▶ TASK:
Within the listing below, please copy exactly the lines between the line holding "ob.select_set(True)" and the line holding "n = len(rings[0])", inclusive.

━━━ RECORDS FOR PROCESSING

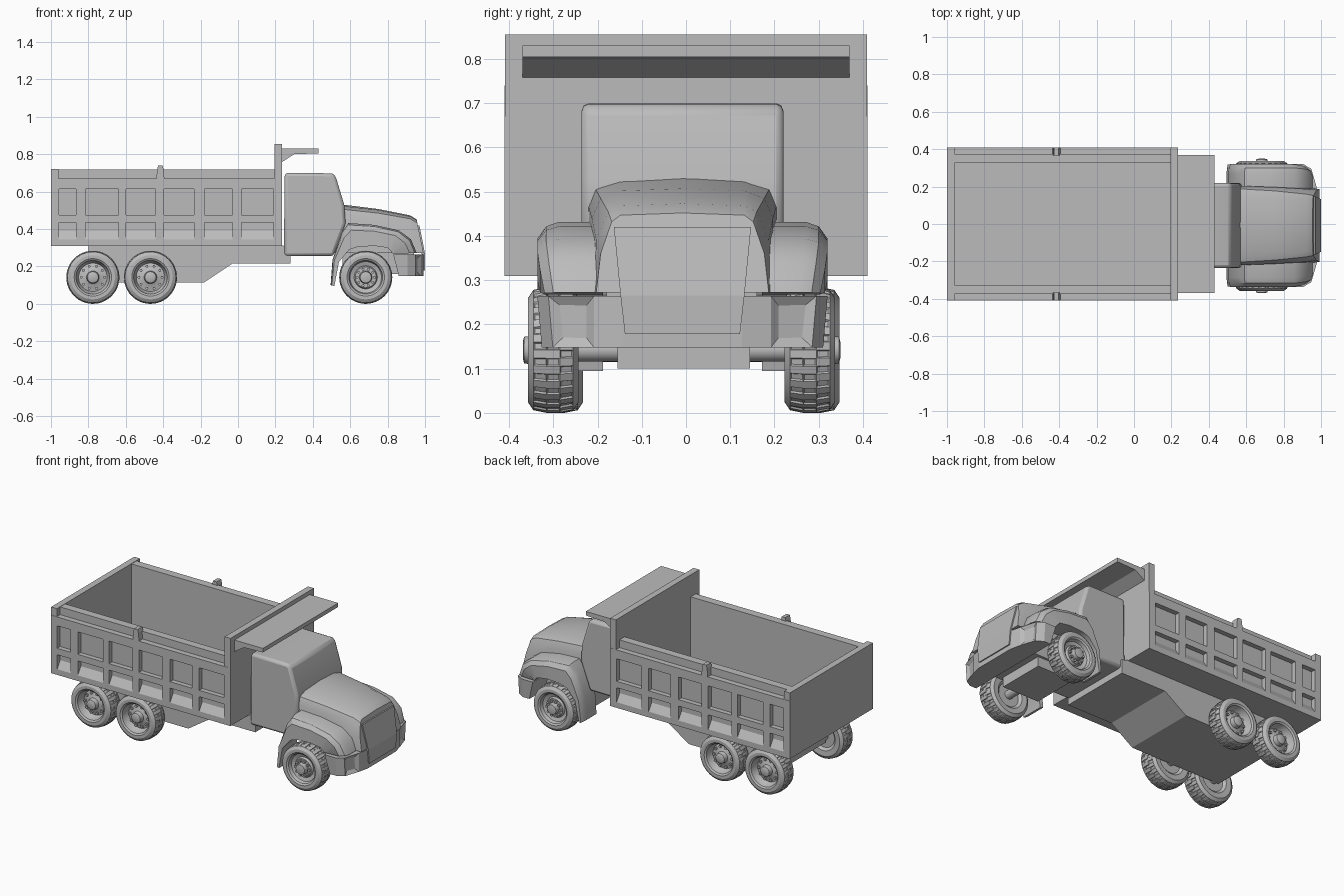
import bpy, bmesh, math
from mathutils import Vector

if "Cube" in bpy.data.objects:
    bpy.data.objects.remove(bpy.data.objects["Cube"], do_unlink=True)

GREY = (0.5, 0.5, 0.5, 1)
mat = bpy.data.materials.new("plain_grey")
mat.use_nodes = True
mat.diffuse_color = GREY
mat.node_tree.nodes["Principled BSDF"].inputs["Base Color"].default_value = GREY


def finish(bm, name, bevel=0, smooth=False):
    bmesh.ops.recalc_face_normals(bm, faces=bm.faces)
    me = bpy.data.meshes.new(name)
    bm.to_mesh(me)
    bm.free()
    me.materials.append(mat)
    ob = bpy.data.objects.new(name, me)
    bpy.context.collection.objects.link(ob)
    if bevel:
        mod = ob.modifiers.new("soft_edges", "BEVEL")
        mod.width, mod.segments, mod.limit_method = bevel, 2, "ANGLE"
    if smooth:
        bpy.ops.object.select_all(action="DESELECT")
        ob.select_set(True)
        bpy.context.view_layer.objects.active = ob
        bpy.ops.object.shade_smooth_by_angle(angle=math.radians(32))
    return ob


def loft(name, rings, edit=None, **kw):
    """Skin closed rings of equal length and cap both ends."""
    bm = bmesh.new()
    vs = [[bm.verts.new(p) for p in r] for r in rings]
    n = len(rings[0])
    for a, b in zip(vs, vs[1:]):
        for k in range(n):
            bm.faces.new((a[k], a[(k + 1) % n], b[(k + 1) % n], b[k]))
    bm.faces.new(vs[0])
    bm.faces.new(vs[-1])
    bmesh.ops.recalc_face_normals(bm, faces=bm.faces)
    if edit:
        edit(bm)
    return finish(bm, name, **kw)


def side_prism(name, pts, y0, y1, **kw):
    return loft(name, [[(x, y, z) for x, z in pts] for y in (y0, y1)], **kw)


def box(name, x0, x1, y0, y1, z0, z1, **kw):
    return side_prism(name, [(x0, z0), (x1, z0), (x1, z1), (x0, z1)], y0, y1, **kw)


def circle(x, y, z, r, n):
    return [(x + r * math.cos(math.tau * k / n), y, z + r * math.sin(math.tau * k / n))
            for k in range(n)]


def rod(name, x, z, y0, y1, r, n=16, **kw):
    return loft(name, [circle(x, y, z, r, n) for y in (y0, y1)], **kw)


# --- dump bed -------------------------------------------------------------
PANEL_X = [-.999, -.957, -.865, -.815, -.64, -.6, -.44, -.395, -.235, -.18,
           -.03, .02, .19, .234]
PANEL_Z = [.31, .345, .435, .475, .615, .67]


def ribbed_side(name, s):
    bm = bmesh.new()
    g = [[bm.verts.new((x, s * .41, z)) for z in PANEL_Z] for x in PANEL_X]
    pockets = []
    for i in range(len(PANEL_X) - 1):
        for j in range(len(PANEL_Z) - 1):
            f = bm.faces.new((g[i][j], g[i + 1][j], g[i + 1][j + 1], g[i][j + 1]))
            if i % 2 and j % 2:
                pockets.append(f)
    # close the plate towards the inner wall
    rim = bmesh.ops.extrude_edge_only(bm, edges=[e for e in bm.edges if e.is_boundary])["geom"]
    for v in rim:
        if isinstance(v, bmesh.types.BMVert):
            v.co.y = s * .36
    bmesh.ops.edgeloop_fill(bm, edges=[e for e in bm.edges if e.is_boundary])
    # sunken pockets, the lower row with a sloping sill
    for f in bmesh.ops.extrude_discrete_faces(bm, faces=pockets)["faces"]:
        low = f.calc_center_median().z < .44
        for v in f.verts:
            v.co.y = s * .38
            if low and v.co.z < .4:
                v.co.z = .39
    finish(bm, name)


for side, s in (("left", 1), ("right", -1)):
    ribbed_side("bed_ribs_" + side, s)
    box("bed_wall_" + side, -.97, .2, s * .325, s * .375, .312, .718)
    loft("bed_post_" + side, [[(x, y, z) for x, y in
         ((-.415 - w, s * .365), (-.415 + w, s * .365), (-.415 + w, s * .41), (-.415 - w, s * .41))]
         for z, w in ((.665, .022), (.72, .017), (.74, .012))])
box("bed_floor", -.98, .21, -.37, .37, .31, .335)
box("tailgate", -1, -.96, -.408, .408, .31, .72)
box("headboard", .195, .235, -.409, .409, .31, .855)
side_prism("cab_guard", [(.23, .755), (.3, .8), (.43, .805), (.43, .83), (.23, .83)], -.37, .37)

# --- chassis --------------------------------------------------------------
side_prism("chassis", [(-.8, .312), (-.8, .115), (-.18, .115), (-.03, .215),
                       (.28, .215), (.28, .3), (.24, .312)], -.23, .23)
box("front_subframe", .56, .81, -.155, .145, .1, .27)
box("engine_block", .56, .94, -.18, .16, .16, .4)


# --- wheels ---------------------------------------------------------------
def tread(bm):
    # grooves pressed into every second shoulder face
    lugs = []
    for f in bm.faces:
        c = f.calc_center_median()
        if math.hypot(c.x, c.z) > .136 and len(f.verts) == 4:
            k = math.floor(math.atan2(c.z, c.x) / math.tau * 48)
            if k % 2 == (c.y > 0):
                lugs.append(f)
    bmesh.ops.inset_individual(bm, faces=lugs, thickness=.004, depth=-.004)


TYRE = [(-.04, .07), (-.054, .085), (-.057, .118), (-.045, .136), (-.015, .142),
        (.015, .142), (.045, .136), (.057, .118), (.057, .1), (.05, .09)]
RIMS = {"front": [(.03, .084), (.022, .062), (.036, .056), (.036, .034), (.066, .03), (.069, .018)],
        "rear": [(.02, .084), (.005, .076), (.012, .046), (.018, .034), (.045, .03), (.05, .02)]}


def wheel(name, kind, x, y, s):
    prof = TYRE + RIMS[kind]
    ob = loft(name, [circle(0, s * d, 0, r, 48) for d, r in prof], edit=tread, smooth=True)
    ob.location = (x, y, .142)
    ring, depth = (.046, .034) if kind == "front" else (.062, .004)
    for k in range(10):
        a = math.tau * k / 10
        nut = rod(name + "_nut", ring * math.cos(a), ring * math.sin(a),
                  s * depth, s * (depth + .016), .008, 6)
        nut.parent = ob


for kind, x, dy in (("front", .683, -.01), ("rear", -.468, 0), ("rear", -.776, 0)):
    rod(kind + "_axle", x, .142, -.27 + dy, .27 + dy, .026, smooth=True)
    for side, s in (("left", 1), ("right", -1)):
        wheel(f"{kind}_wheel_{side}", kind, x, dy + s * .29, s)

# --- cab, hood, fenders, bumper -------------------------------------------
body = [side_prism("cab", [(.245, .255), (.51, .255), (.575, .43), (.568, .53),
                           (.52, .688), (.5, .698), (.25, .7)],
                   -.228, .228, bevel=.016, smooth=True)]


def hood_ring(x_top, x_low, half):
    pts = half + [(-y, z) for y, z in half[:0:-1]]
    top, low = half[0][1], half[-1][1]
    return [(x_low + (x_top - x_low) * (z - low) / (top - low), y, z) for y, z in pts]


body.append(loft("hood", [
    hood_ring(.5, .5, [(0, .538), (.14, .53), (.2, .512), (.215, .475), (.21, .272)]),
    hood_ring(.75, .75, [(0, .507), (.14, .502), (.185, .485), (.205, .44), (.205, .272)]),
    hood_ring(.92, .92, [(0, .473), (.14, .468), (.168, .455), (.195, .39), (.2, .272)]),
    hood_ring(.955, .992, [(0, .452), (.14, .447), (.16, .432), (.185, .36), (.195, .272)]),
], smooth=True))

# outer and inner points along each wheel arch, with the outside width
ARCH = [((.495, .1), (.515, .095), .325), ((.505, .235), (.54, .225), .328),
        ((.555, .38), (.595, .29), .328), ((.59, .432), (.64, .305), .328),
        ((.73, .422), (.73, .31), .328), ((.86, .393), (.8, .3), .328),
        ((.925, .345), (.825, .272), .322), ((.955, .272), (.83, .268), .312)]
for side, s in (("left", 1), ("right", -1)):
    rings = []
    for o, i, w in ARCH:
        o, i = Vector(o), Vector(i)
        m = o.lerp(i, .3)
        rings.append([(p.x, s * y, p.y) for p, y in
                      ((o, .18), (o, w - .05), (o.lerp(i, .08), w - .02), (m, w), (i, w), (i, .18))])
    body.append(loft("fender_" + side, rings, smooth=True))


def headlights(bm):
    lamps = [f for f in bm.faces if .23 < abs(f.calc_center_median().y) < .28 and f.normal.x > .5]
    bmesh.ops.inset_individual(bm, faces=lamps, thickness=.03, depth=-.012)


def bumper_ring(z, back, w):
    half = [(back, w), (.905, w), (.948, w - .025), (.978, .2), (.993, .135)]
    return [(x, y, z) for x, y in half] + [(x, -y, z) for x, y in half[::-1]]


body.append(loft("bumper", [bumper_ring(.148, .86, .318), bumper_ring(.2, .845, .328),
                            bumper_ring(.264, .83, .328)][::2], edit=headlights))

# raised grille plate on the nose
grille = [(.962, .155, .42), (.9925, .14, .265), (.992, .13, .178)]
body.append(loft("grille", [[(x - .01, y, z), (x + .008, y, z), (x + .008, -y, z), (x - .01, -y, z)]
                            for x, y, z in grille]))
for ob in body:
    ob.location.y = -.008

━━━━━━

▶ RESPONSE:
        ob.select_set(True)
        bpy.context.view_layer.objects.active = ob
        bpy.ops.object.shade_smooth_by_angle(angle=math.radians(32))
    return ob


def loft(name, rings, edit=None, **kw):
    """Skin closed rings of equal length and cap both ends."""
    bm = bmesh.new()
    vs = [[bm.verts.new(p) for p in r] for r in rings]
    n = len(rings[0])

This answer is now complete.